= Beginning of Section =

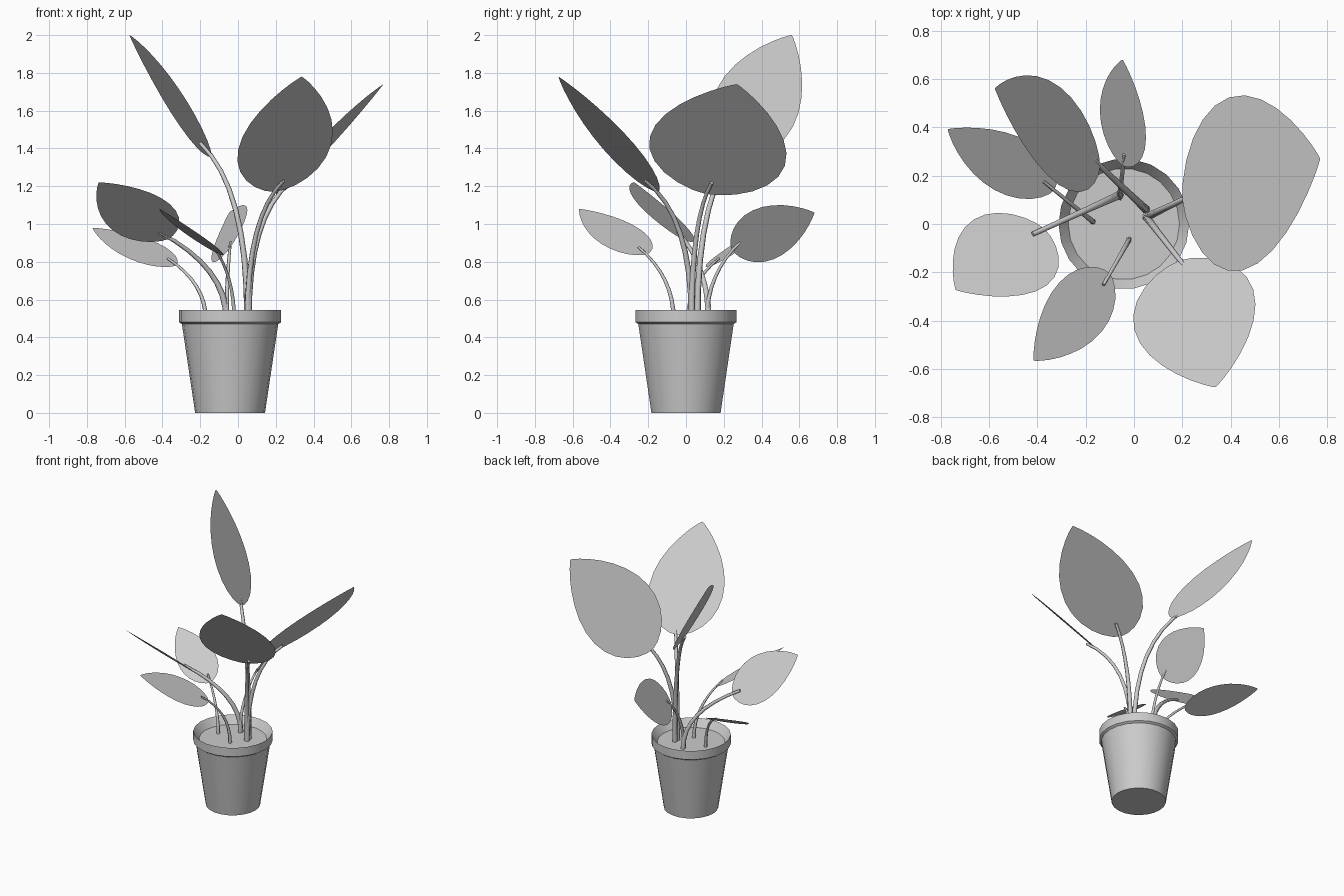
import bpy, bmesh, math
from mathutils import Vector

if "Cube" in bpy.data.objects:
    bpy.data.objects.remove(bpy.data.objects["Cube"])


def add_mesh(name, verts, faces):
    me = bpy.data.meshes.new(name)
    me.from_pydata(verts, [], faces)
    bm = bmesh.new()
    bm.from_mesh(me)
    bmesh.ops.remove_doubles(bm, verts=bm.verts, dist=1e-5)
    bmesh.ops.recalc_face_normals(bm, faces=bm.faces)
    bm.to_mesh(me)
    bm.free()
    ob = bpy.data.objects.new(name, me)
    bpy.context.collection.objects.link(ob)
    return ob


def activate(ob):
    bpy.ops.object.select_all(action='DESELECT')
    ob.select_set(True)
    bpy.context.view_layer.objects.active = ob


def lathe(name, profile, cx, sides):
    verts, faces, n = [], [], len(profile)
    for i in range(sides):
        a = 2 * math.pi * i / sides
        j = (i + 1) % sides
        verts += [(cx + r * math.cos(a), r * math.sin(a), z) for r, z in profile]
        faces += [(i * n + k, j * n + k, j * n + k + 1, i * n + k + 1) for k in range(n - 1)]
    for k in (0, n - 1):
        faces.append([i * n + k for i in range(sides)])
    activate(add_mesh(name, verts, faces))
    bpy.ops.object.shade_smooth_by_angle(angle=math.radians(35))


def leaf(name, base, tip, half, roll):
    # flat blade: rounded base, widest at 40 %, pointed tip
    d = tip - base
    side = Vector((d.y, -d.x, 0)).normalized()
    up = side.cross(d.normalized())
    w = (side * math.cos(roll) + up * math.sin(roll)) * half
    steps, left, right = 14, [], []
    for i in range(1, steps):
        t = (1 - math.cos(math.pi * i / steps)) / 2
        p = (t / .4) ** .6 * ((1 - t) / .6) ** .9
        left.append(base + d * t - w * p)
        right.append(base + d * t + w * p)
    verts = [base] + right + [tip] + left[::-1]
    add_mesh(name, verts, [range(len(verts))])


def stem(name, root, base, reach, radius):
    # rises from the soil, bends outward and runs a little way onto the leaf
    start = Vector((root[0], root[1], SOIL))
    out = base - start
    out.z = 0
    end = base + out.normalized() * reach + Vector((0, 0, reach * .7))
    rise = end.z - SOIL
    ctrl = start + Vector((0, 0, rise * (.75 if rise > .6 else .6)))
    cu = bpy.data.curves.new(name, 'CURVE')
    cu.dimensions = '3D'
    cu.bevel_depth = 1
    cu.bevel_resolution = 1
    cu.use_fill_caps = True
    sp = cu.splines.new('POLY')
    steps = 8
    sp.points.add(steps)
    for i, pt in enumerate(sp.points):
        s = i / steps
        pt.co = (*(start * (1 - s) ** 2 + ctrl * 2 * s * (1 - s) + end * s * s), 1)
        pt.radius = radius * (1 - .45 * s)
    ob = bpy.data.objects.new(name, cu)
    bpy.context.collection.objects.link(ob)
    activate(ob)
    bpy.ops.object.convert(target='MESH')


# pot with rim and soil surface
SOIL = .49
lathe("pot", [(.185, 0), (.255, .47), (.27, .48), (.27, .545), (.23, SOIL)], -.042, 22)

# leaves: base, tip, half width, roll in degrees; stem root and radius
plants = {
    "back_left_tall": ((-.14, .24, 1.37), (-.575, .56, 2.0), .225, -43, (.05, .06), .018),
    "right_large": ((.2, .1, 1.16), (.77, .27, 1.74), .367, 17, (.055, .03), .018),
    "front_right": ((.19, -.15, 1.17), (.337, -.675, 1.78), .26, -4, (.05, .03), .017),
    "left_front": ((-.37, -.02, .92), (-.737, -.273, 1.22), .215, -23, (-.06, .12), .018),
    "left_back": ((-.33, .14, .78), (-.77, .392, .98), .13, 20, (-.17, .01), .012),
    "back": ((-.045, .24, .87), (-.047, .68, 1.06), .17, 56, (-.06, .11), .013),
    "front_left": ((-.1, -.205, .84), (-.415, -.565, 1.08), .14, 18, (-.02, -.065), .012),
}
for name, (base, tip, half, roll, root, radius) in plants.items():
    base, tip = Vector(base), Vector(tip)
    leaf(name + "_leaf", base, tip, half, math.radians(roll))
    stem(name + "_stem", root, base, (tip - base).length * .1, radius)
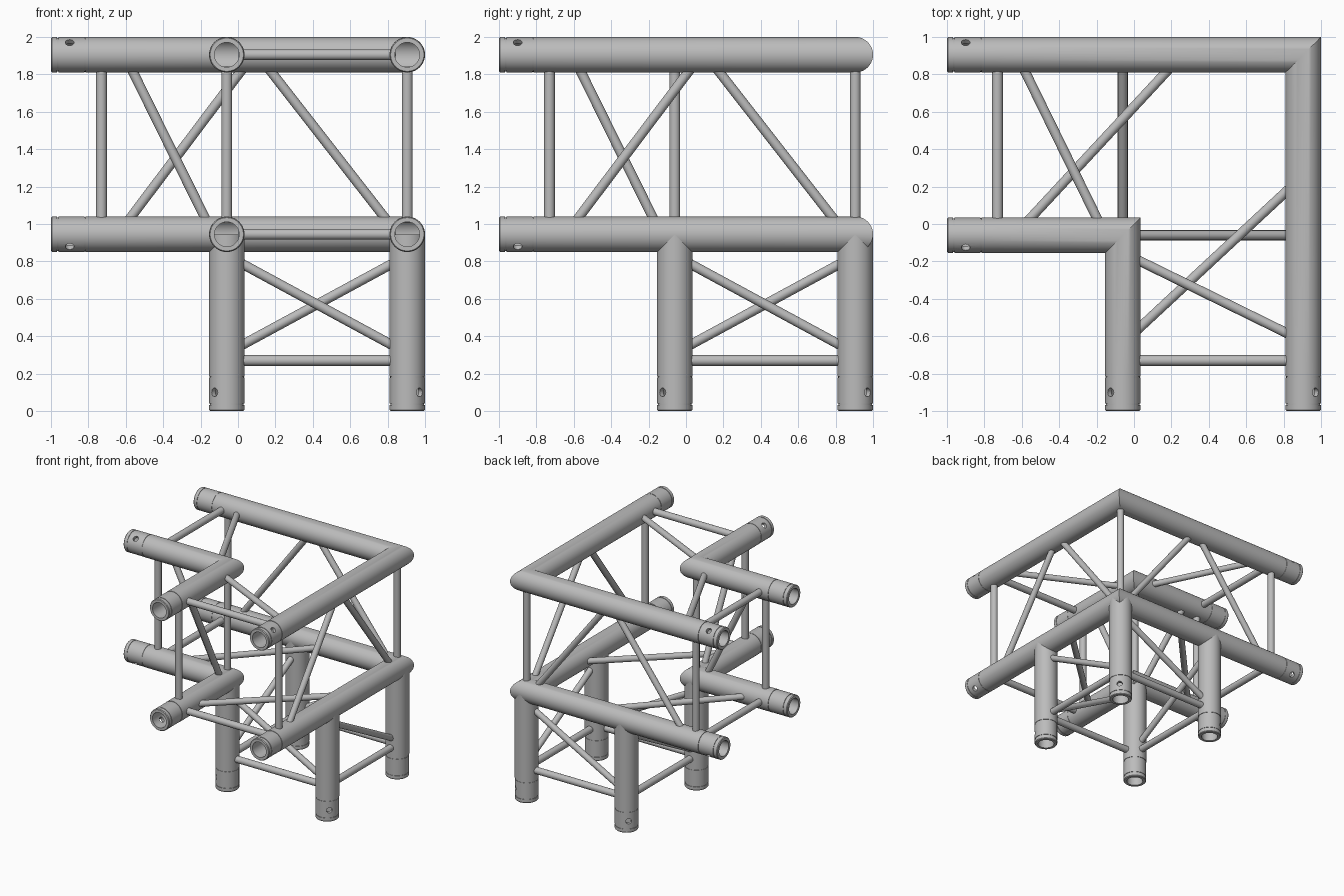
import bpy, bmesh, math
from mathutils import Vector

cube = bpy.data.objects.get("Cube")
if cube:
    bpy.data.objects.remove(cube)

grey = bpy.data.materials.new("aluminium_grey")
grey.use_nodes = True
COLOUR = (0.5, 0.5, 0.5, 1)
grey.diffuse_color = COLOUR
grey.node_tree.nodes["Principled BSDF"].inputs["Base Color"].default_value = COLOUR

SIDES = 40
R = 0.095                  # chord radius
NEAR, FAR = -0.06, 0.905   # chord axes in x and y
LOW, TOP = 0.945, 1.905    # chord axes in z
X, Y, Z = Vector((1, 0, 0)), Vector((0, 1, 0)), Vector((0, 0, 1))


def make_object(name, bm):
    bmesh.ops.recalc_face_normals(bm, faces=bm.faces)
    mesh = bpy.data.meshes.new(name)
    bm.to_mesh(mesh)
    bm.free()
    mesh.materials.append(grey)
    obj = bpy.data.objects.new(name, mesh)
    bpy.context.collection.objects.link(obj)
    return obj


def smooth(obj):
    bpy.ops.object.select_all(action='DESELECT')
    obj.select_set(True)
    bpy.context.view_layer.objects.active = obj
    bpy.ops.object.shade_smooth_by_angle(angle=math.radians(30))


def add_rod(bm, a, b, radius, sides):
    axis = b - a
    matrix = axis.to_track_quat('Z', 'Y').to_matrix().to_4x4()
    matrix.translation = (a + b) / 2
    bmesh.ops.create_cone(bm, cap_ends=True, segments=sides, radius1=radius,
                          radius2=radius, depth=axis.length, matrix=matrix)


def add_arm(bm, joint, d, u, length, mitre):
    """Hollow tube with a grooved end sleeve, running along d into the joint."""
    v = d.cross(u)
    profile = [(length, 0.08), (0.2, 0.08), (0.2, 0.066), (0, 0.066), (0, 0.089),
               (0.006, 0.094), (0.033, 0.094), (0.033, 0.09), (0.04, 0.09),
               (0.04, 0.094), (0.178, 0.094), (0.178, 0.091), (0.184, 0.091),
               (0.184, R), (length, R)]
    rings = []
    for s, r in profile:
        ring = []
        for i in range(SIDES):
            t = math.tau * i / SIDES
            shift = r * math.cos(t) if mitre and s == length else 0
            ring.append(bm.verts.new(joint + d * (s - length + shift)
                                     + u * r * math.cos(t) + v * r * math.sin(t)))
        rings.append(ring)
    pairs = list(zip(rings, rings[1:]))
    if not mitre:
        pairs.append((rings[-1], rings[0]))
    for p, q in pairs:
        for i in range(SIDES):
            j = (i + 1) % SIDES
            bm.faces.new((p[i], p[j], q[j], q[i]))


def drill(obj, holes):
    """Cut a pin hole outward from each (centre, direction)."""
    bm = bmesh.new()
    for centre, way in holes:
        add_rod(bm, centre, centre + way.normalized() * 0.15, 0.023, 20)
    cutter = make_object("pin_hole_cutter", bm)
    cutter.hide_render = True
    mod = obj.modifiers.new("pin_holes", 'BOOLEAN')
    mod.operation = 'DIFFERENCE'
    mod.object = cutter
    bpy.context.view_layer.objects.active = obj
    bpy.ops.object.modifier_apply(modifier=mod.name)
    bpy.data.objects.remove(cutter)


# Mitred corner chords: short inner and long outer, at both levels
for label, c, side in (("inner", NEAR, -1), ("outer", FAR, 1)):
    for level, z, up in (("lower", LOW, -1), ("upper", TOP, 1)):
        bm = bmesh.new()
        joint = Vector((c, c, z))
        add_arm(bm, joint, X, Y, c + 1, True)
        add_arm(bm, joint, Y, X, c + 1, True)
        bmesh.ops.remove_doubles(bm, verts=bm.verts, dist=0.0005)
        chord = make_object(f"{level}_{label}_chord", bm)
        drill(chord, [(Vector((-0.9, c, z)), Y * side + Z * up),
                      (Vector((c, -0.9, z)), X * side + Z * up)])
        smooth(chord)

# Four legs below the lower chords
for xn, x, sx in (("right", NEAR, -1), ("left", FAR, 1)):
    for yn, y, sy in (("front", NEAR, -1), ("back", FAR, 1)):
        bm = bmesh.new()
        add_arm(bm, Vector((x, y, LOW)), Z, X, LOW, False)
        leg = make_object(f"{yn}_{xn}_leg", bm)
        drill(leg, [(Vector((x, y, 0.1)), X * sx + Y * sy)])
        smooth(leg)


def brace(name, a, b, radius=0.026):
    a, b = Vector(a), Vector(b)
    grow = (b - a).normalized() * 0.025    # bury the ends in the chords
    bm = bmesh.new()
    add_rod(bm, a - grow, b + grow, radius, 20)
    smooth(make_object(name, bm))


def brace_pair(name, a, b, radius=0.026):
    """One brace on the x wing and its twin on the y wing."""
    brace(name + "_x_wing", a, b, radius)
    brace(name + "_y_wing", (a[1], a[0], a[2]), (b[1], b[0], b[2]), radius)


POST = 0.029
z0, z1 = LOW + R, TOP - R
n, f = NEAR + R, FAR - R

# Upright posts at the corners and near the open ends
for label, c in (("inner", NEAR), ("outer", FAR)):
    brace(label + "_corner_post", (c, c, z0), (c, c, z1), POST)
    brace_pair(label + "_end_post", (-0.73, c, z0), (-0.73, c, z1), POST)

# Upright diagonals
brace_pair("inner_diagonal", (-0.56, NEAR, z1), (-0.18, NEAR, z0))
brace_pair("outer_end_diagonal", (0.01, FAR, z1), (-0.57, FAR, z0))
brace_pair("outer_corner_diagonal", (0.18, FAR, z1), (0.78, FAR, z0))

# Level bars and diagonals between inner and outer chords
for level, z in (("lower", LOW), ("upper", TOP)):
    brace_pair(level + "_cross_bar", (-0.73, n, z), (-0.73, f, z), POST)
brace_pair("upper_cross_diagonal", (-0.58, f, TOP), (-0.2, n, TOP))
brace_pair("lower_cross_diagonal", (0.17, f, LOW), (-0.55, n, LOW))

# Bars and opposing diagonals between the legs
for label, c, za, zb in (("near", NEAR, 0.78, 0.36), ("far", FAR, 0.36, 0.78)):
    brace(label + "_leg_bar_x", (n, c, 0.27), (f, c, 0.27), POST)
    brace(label + "_leg_bar_y", (c, n, 0.27), (c, f, 0.27), POST)
    brace(label + "_leg_diagonal_x", (n, c, za), (f, c, zb))
    brace(label + "_leg_diagonal_y", (c, n, zb), (c, f, za))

= End of Section =

Task directions:
Lines with "grey": return each one from the data above.

Reply to the exercise:
grey = bpy.data.materials.new("aluminium_grey")
grey.use_nodes = True
grey.diffuse_color = COLOUR
grey.node_tree.nodes["Principled BSDF"].inputs["Base Color"].default_value = COLOUR
    mesh.materials.append(grey)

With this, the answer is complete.